*** Opening Data to use ***

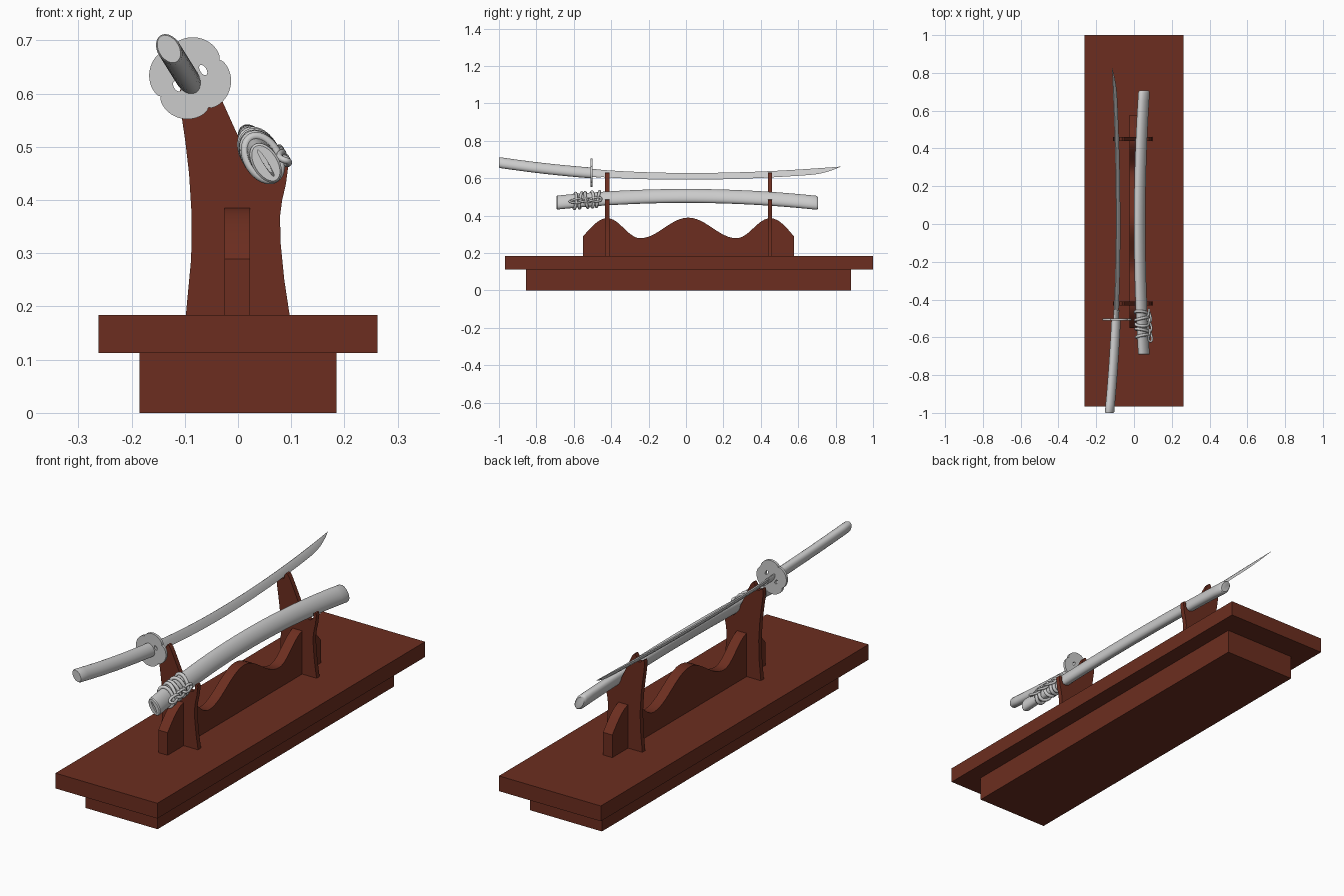
import bpy, bmesh, math
from mathutils import Matrix, Vector

if "Cube" in bpy.data.objects:
    bpy.data.objects.remove(bpy.data.objects["Cube"])

# Both sword and scabbard lean in the rack: N is "up" and U "sideways" in their tilted section
N = Vector((-0.53, 0, 0.848))
U = Vector((0.848, 0, 0.53))
wood = bpy.data.materials.new("red_brown_wood")
wood.diffuse_color = (0.15, 0.027, 0.014, 1)
wood.use_nodes = True
wood.node_tree.nodes["Principled BSDF"].inputs["Base Color"].default_value = wood.diffuse_color


def finish(ob, mat=None, angle=35):
    if mat:
        ob.data.materials.append(mat)
    bpy.ops.object.select_all(action='DESELECT')
    ob.select_set(True)
    bpy.context.view_layer.objects.active = ob
    if ob.type == 'CURVE':
        bpy.ops.object.convert(target='MESH')
    bpy.ops.object.shade_smooth_by_angle(angle=math.radians(angle))
    return ob


def loft(name, rings, mat=None, angle=35):
    bm = bmesh.new()
    vs = [[bm.verts.new(p) for p in r] for r in rings]
    n = len(rings[0])
    for a, b in zip(vs, vs[1:]):
        for i in range(n):
            j = (i + 1) % n
            bm.faces.new((a[i], a[j], b[j], b[i]))
    bm.faces.new(vs[0])
    bm.faces.new(vs[-1])
    bmesh.ops.recalc_face_normals(bm, faces=bm.faces)
    me = bpy.data.meshes.new(name)
    bm.to_mesh(me)
    bm.free()
    ob = bpy.data.objects.new(name, me)
    bpy.context.collection.objects.link(ob)
    return finish(ob, mat, angle)


def box(name, x, y0, y1, z0, z1):
    loft(name, [[(-x, y0, z), (x, y0, z), (x, y1, z), (-x, y1, z)] for z in (z0, z1)], wood)


def oval(center, a, b, n=32):
    return [center + N * (a * math.cos(t)) + U * (b * math.sin(t))
            for t in (2 * math.pi * i / n for i in range(n))]


def cord(name, pts, radius, cyclic):
    cu = bpy.data.curves.new(name, 'CURVE')
    cu.dimensions = '3D'
    cu.bevel_depth = radius
    cu.bevel_resolution = 2
    sp = cu.splines.new('POLY')
    sp.points.add(len(pts) - 1)
    for p, q in zip(sp.points, pts):
        p.co = (*q, 1)
    sp.use_cyclic_u = cyclic
    cu.use_fill_caps = True
    ob = bpy.data.objects.new(name, cu)
    bpy.context.collection.objects.link(ob)
    finish(ob, angle=60)


# Two-step plinth
box("lower_base", 0.185, -0.855, 0.882, 0, 0.113)
box("upper_base", 0.262, -0.967, 1.0, 0.113, 0.184)

# Wavy board joining the uprights
keys = [(-0.55, 0.289), (-0.42, 0.386), (-0.245, 0.279), (0.012, 0.389),
        (0.27, 0.279), (0.45, 0.386), (0.577, 0.289)]
wave = []
for k, ((y0, z0), (y1, z1)) in enumerate(zip(keys, keys[1:])):
    for i in range(12):
        t = i / 12
        s = (1 - math.cos(math.pi * t)) / 2
        if k == 0:
            s = math.sin(t * math.pi / 2)
        if k == 5:
            s = 1 - math.cos(t * math.pi / 2)
        wave.append((y0 + (y1 - y0) * t, z0 + (z1 - z0) * s))
wave += [keys[-1], (0.577, 0.184), (-0.55, 0.184)]
loft("wavy_board", [[(x, y, z) for y, z in wave] for x in (-0.025, 0.023)], wood)

# Uprights with a blade notch on top and a scabbard cradle at the front
profile = [(0.097, .184), (0.087, .25), (0.08, .32), (0.079, .37), (0.083, .4), (0.09, .43),
           (0.096, .475), (0.093, .484), (0.087, .487), (0.081, .482), (0.08, .462),
           (0.073, .45), (0.06, .446), (0.043, .452), (0.027, .467), (0.015, .49),
           (-0.003, .527), (-0.03, .587), (-0.045, .618), (-0.053, .629), (-0.061, .631),
           (-0.067, .622), (-0.07, .605), (-0.077, .6), (-0.088, .6), (-0.098, .61),
           (-0.106, .613), (-0.11, .603), (-0.107, .565), (-0.099, .51), (-0.092, .45),
           (-0.087, .37), (-0.088, .29), (-0.098, .184)]
for name, y in (("front_upright", -0.421), ("back_upright", 0.45)):
    loft(name, [[(x, y + d, z) for x, z in profile] for d in (-0.011, 0.011)], wood)


def sword_center(y):
    rise = (0.075 if y < 0 else 0.055) * y * y
    return Vector((-0.083, y, 0.609)) + N * (rise / 0.848)


# Blade: flat back, ridge on each side, edge below sweeping up to the tip
rings = []
for i in range(49):
    y = -0.51 + 1.335 * i / 48
    t = max(0, (y - 0.66) / 0.165)
    top = 0.022 - 0.003 * (y + 0.5)
    low = -top + (2 * top - 0.001) * t ** 2.2
    b = 0.0055 * (1 - 0.85 * t)
    c = sword_center(y)
    mid = low + (top - low) * 0.62
    rings.append([c + U * u + N * v for u, v in
                  ((0, low), (b, mid), (b * .5, top), (-b * .5, top), (-b, mid))])
loft("blade", rings, angle=25)

# Collar at the root of the blade, and the plain oval grip
loft("blade_collar", [oval(sword_center(y), 0.025, 0.009, 16) for y in (-0.505, -0.455)])
grip = [(-1.0, 0.028, 0.019), (-0.994, 0.031, 0.022)]
grip += [(-0.994 + 0.484 * i / 12, 0.031, 0.022) for i in range(1, 13)]
loft("grip", [oval(sword_center(y), a, b) for y, a, b in grip])

# Four-lobed hand guard with two small holes
cu = bpy.data.curves.new("hand_guard", 'CURVE')
cu.dimensions = '2D'
cu.fill_mode = 'BOTH'
cu.extrude = 0.006
turn = [2 * math.pi * i / 96 for i in range(96)]
outline = []
for t in turn:
    r = 0.065 + 0.0125 * abs(math.sin(2 * t)) ** 0.6
    outline.append((r * math.cos(t), r * math.sin(t)))
holes = [[(s * 0.029 + 0.006 * math.cos(t), 0.011 * math.sin(t)) for t in turn[::6]] for s in (-1, 1)]
for loop in [outline] + holes:
    sp = cu.splines.new('POLY')
    sp.points.add(len(loop) - 1)
    for p, (x, y) in zip(sp.points, loop):
        p.co = (x, y, 0, 1)
    sp.use_cyclic_u = True
guard = bpy.data.objects.new("hand_guard", cu)
bpy.context.collection.objects.link(guard)
guard.matrix_world = Matrix.Translation((-0.09, -0.505, 0.629)) @ \
    Matrix((U, N, (0, -1, 0))).transposed().to_4x4()
finish(guard)


def sheath_center(y):
    return Vector((0.03, y, 0.505)) - N * (0.042 * (y / 0.69) ** 2)


# Scabbard: curved oval tube with a blade slot in its mouth
stations = [(-0.62, 0.029, 0.004), (-0.692, 0.029, 0.004), (-0.692, 0.037, 0.021), (-0.688, 0.041, 0.025)]
stations += [(-0.688 + 1.383 * i / 32, 0.041, 0.025) for i in range(1, 33)]
stations += [(0.703, 0.038, 0.022), (0.706, 0.034, 0.018)]
loft("scabbard", [oval(sheath_center(y), a, b) for y, a, b in stations])

# Cord wound around the scabbard, slightly uneven
for k in range(5):
    y0 = -0.594 + 0.031 * k
    pts = []
    for i in range(32):
        t = 2 * math.pi * i / 32
        y = y0 + 0.008 * math.sin(t + k * 1.9)
        pts.append(sheath_center(y) + N * (0.045 * math.cos(t)) + U * (0.029 * math.sin(t)))
    cord("cord_wrap_%d" % (k + 1), pts, 0.008, True)

# Knotted loops of cord on the outer lower side
for k, y0 in enumerate((-0.59, -0.535, -0.485)):
    pts = []
    for i in range(24):
        t = 2 * math.pi * i / 24
        y = y0 + 0.032 * math.cos(t)
        pts.append(sheath_center(y) + U * (0.033 + 0.005 * math.sin(2 * t))
                   + N * (-0.022 + 0.012 * math.sin(t)))
    cord("cord_loop_%d" % (k + 1), pts, 0.006, True)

*** Closing Data to use ***

Exercise instructions: Give again, exactly, the lines starting at the first entry above and ending at the line with "vs = [[bm.verts.new(p)"; please leave pictures out.

Your response:
import bpy, bmesh, math
from mathutils import Matrix, Vector

if "Cube" in bpy.data.objects:
    bpy.data.objects.remove(bpy.data.objects["Cube"])

# Both sword and scabbard lean in the rack: N is "up" and U "sideways" in their tilted section
N = Vector((-0.53, 0, 0.848))
U = Vector((0.848, 0, 0.53))
wood = bpy.data.materials.new("red_brown_wood")
wood.diffuse_color = (0.15, 0.027, 0.014, 1)
wood.use_nodes = True
wood.node_tree.nodes["Principled BSDF"].inputs["Base Color"].default_value = wood.diffuse_color


def finish(ob, mat=None, angle=35):
    if mat:
        ob.data.materials.append(mat)
    bpy.ops.object.select_all(action='DESELECT')
    ob.select_set(True)
    bpy.context.view_layer.objects.active = ob
    if ob.type == 'CURVE':
        bpy.ops.object.convert(target='MESH')
    bpy.ops.object.shade_smooth_by_angle(angle=math.radians(angle))
    return ob


def loft(name, rings, mat=None, angle=35):
    bm = bmesh.new()
    vs = [[bm.verts.new(p) for p in r] for r in rings]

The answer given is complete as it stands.